As for the “high octane” part, Castleberry cites research from the likes of Pew and Phillip Jenkins about the explosion of Pentecostalism and the Catholic Charismatic movement in Latin America and the Philippines. By some estimates, a third or more of the people in countries like Guatemala, Brazil, and the Philippines are members of one of these movements.


The story Castleberry tells flies in the face of the “Christianity in decline” meme being spread by what Castleberry calls the “secularist Europhilic elites who dominate traditional com­munications media.” Ouch.


In reality, he thinks the meme has it exactly backwards.


Now granted, these facts do not make immigration reform any easier to figure out. Nor does it ever justify law-breaking. But it should tell us that Christianity in this country, far from being in decline, is being infused right now with a new vitality. And that’s encouraging news.


BreakPoint is a Christian worldview ministry that seeks to build and resource a movement of Christians committed to living and defending Christian worldview in all areas of life. Begun by Chuck Colson in 1991 as a daily radio broadcast, BreakPoint provides a Christian perspective on today’s news and trends via radio, interactive media, and print. Today BreakPoint commentaries, co-hosted by Eric Metaxas and John Stonestreet, air daily on more than 1,200 outlets with an estimated weekly listening audience of eight million people.
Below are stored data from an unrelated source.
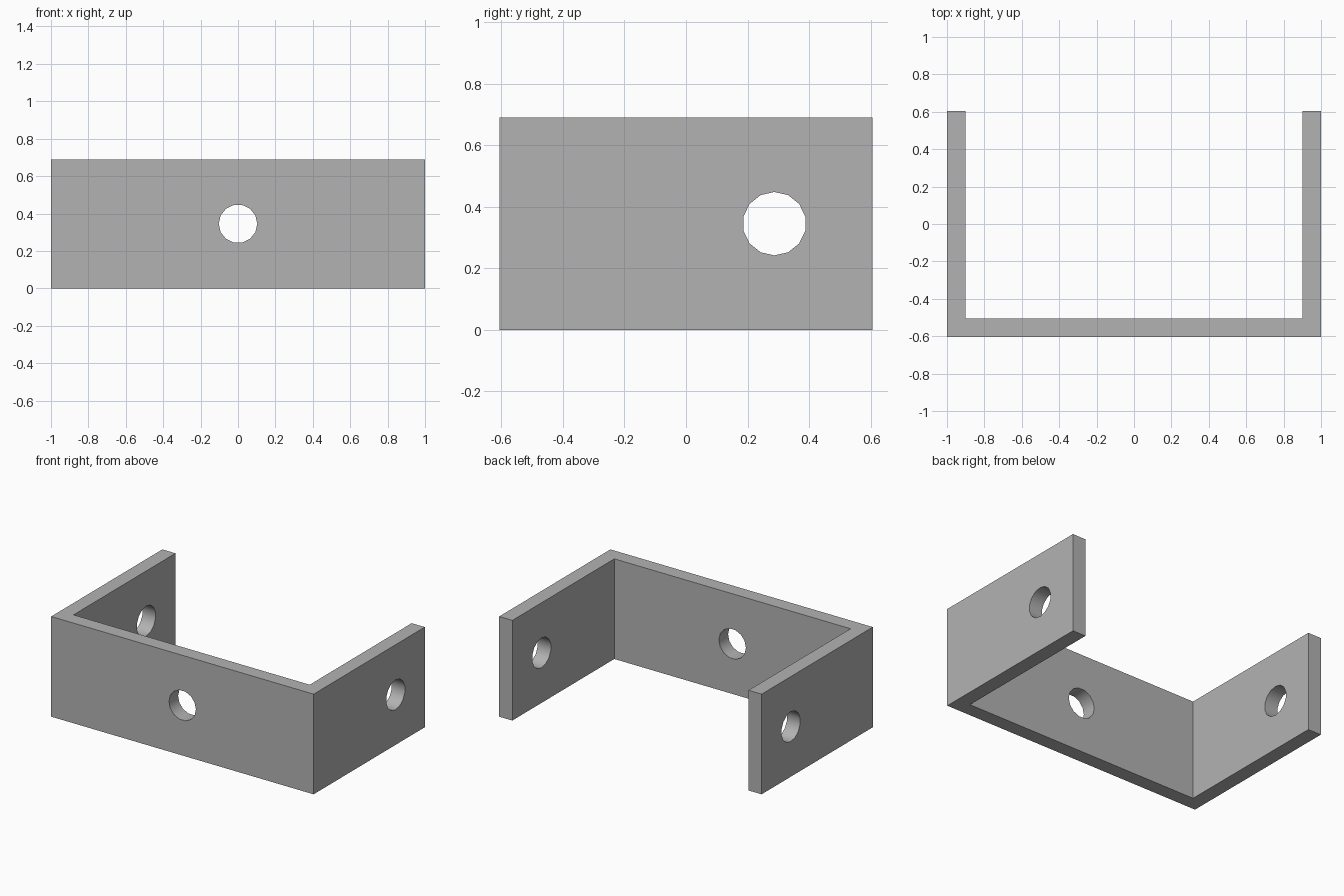
import bpy, bmesh, math
from mathutils import Matrix, Vector

cube = bpy.data.objects.get("Cube")
if cube:
    bpy.data.objects.remove(cube, do_unlink=True)

HALF_X, HALF_Y, HEIGHT, WALL = 1.0, 0.605, 0.69, 0.1
HOLE_RADIUS, HOLE_SIDES = 0.103, 14

# Single grey metal colour
grey = bpy.data.materials.new("plain grey")
grey.use_nodes = True
colour = (0.45, 0.45, 0.45, 1)
grey.diffuse_color = colour
grey.node_tree.nodes["Principled BSDF"].inputs["Base Color"].default_value = colour


def add_object(name, bm):
    bmesh.ops.recalc_face_normals(bm, faces=bm.faces)
    mesh = bpy.data.meshes.new(name)
    bm.to_mesh(mesh)
    bm.free()
    mesh.materials.append(grey)
    obj = bpy.data.objects.new(name, mesh)
    bpy.context.collection.objects.link(obj)
    return obj


# U-shaped bracket: half profile mirrored, then extruded upwards
half = [(HALF_X, -HALF_Y), (HALF_X, HALF_Y),
        (HALF_X - WALL, HALF_Y), (HALF_X - WALL, WALL - HALF_Y)]
profile = half + [(-x, y) for x, y in reversed(half)]
bm = bmesh.new()
base = bm.faces.new([bm.verts.new((x, y, 0)) for x, y in profile])
top = bmesh.ops.extrude_face_region(bm, geom=[base])["geom"]
bmesh.ops.translate(bm, vec=(0, 0, HEIGHT),
                    verts=[v for v in top if isinstance(v, bmesh.types.BMVert)])
bracket = add_object("u_bracket", bm)


# Bolt holes: one through the front wall, one through both arms
def drill(name, centre, axis, depth):
    turn = Matrix.Rotation(math.pi / 2, 4, axis)
    # Put a corner on the horizontal (front) or vertical (side) diameter
    spin = Matrix.Rotation(math.pi / 2, 4, "Z")
    bm = bmesh.new()
    bmesh.ops.create_cone(bm, cap_ends=True, segments=HOLE_SIDES,
                          radius1=HOLE_RADIUS, radius2=HOLE_RADIUS, depth=depth,
                          matrix=Matrix.Translation(centre) @ turn @ spin)
    # Rotate until a corner lies along the wanted direction
    want = Vector((1, 0, 0)) if axis == "X" else Vector((0, 0, 1))
    centre = Vector(centre)
    if max((v.co - centre).dot(want) for v in bm.verts) < HOLE_RADIUS * 0.99:
        line = "Y" if axis == "X" else "X"
        bmesh.ops.rotate(bm, cent=centre, verts=bm.verts,
                         matrix=Matrix.Rotation(math.pi / HOLE_SIDES, 3, line))
    cutter = add_object(name, bm)
    cutter.hide_render = True
    mod = bracket.modifiers.new(name, "BOOLEAN")
    mod.operation, mod.solver, mod.object = "DIFFERENCE", "EXACT", cutter
    bpy.context.view_layer.objects.active = bracket
    bpy.ops.object.modifier_apply(modifier=name)
    bpy.data.objects.remove(cutter, do_unlink=True)


bpy.ops.object.select_all(action="DESELECT")
bracket.select_set(True)
drill("front_hole", (0, -HALF_Y, HEIGHT / 2), "X", 0.6)
drill("arm_holes", (0, 0.287, HEIGHT / 2), "Y", 3)

# Smooth hole walls, crisp edges
bpy.context.view_layer.objects.active = bracket
bracket.select_set(True)
bpy.ops.object.shade_smooth_by_angle(angle=math.radians(30))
Feel free to contact us at where you can read and search answers to common questions.

John Stonestreet, the host of The Point, a daily national radio program, provides thought-provoking commentaries on current events and life issues from a biblical worldview. John holds degrees from Trinity Evangelical Divinity School (IL) and Bryan College (TN), and is the co-author of Making Sense of Your World: A Biblical Worldview.


Publication date: October 29, 2015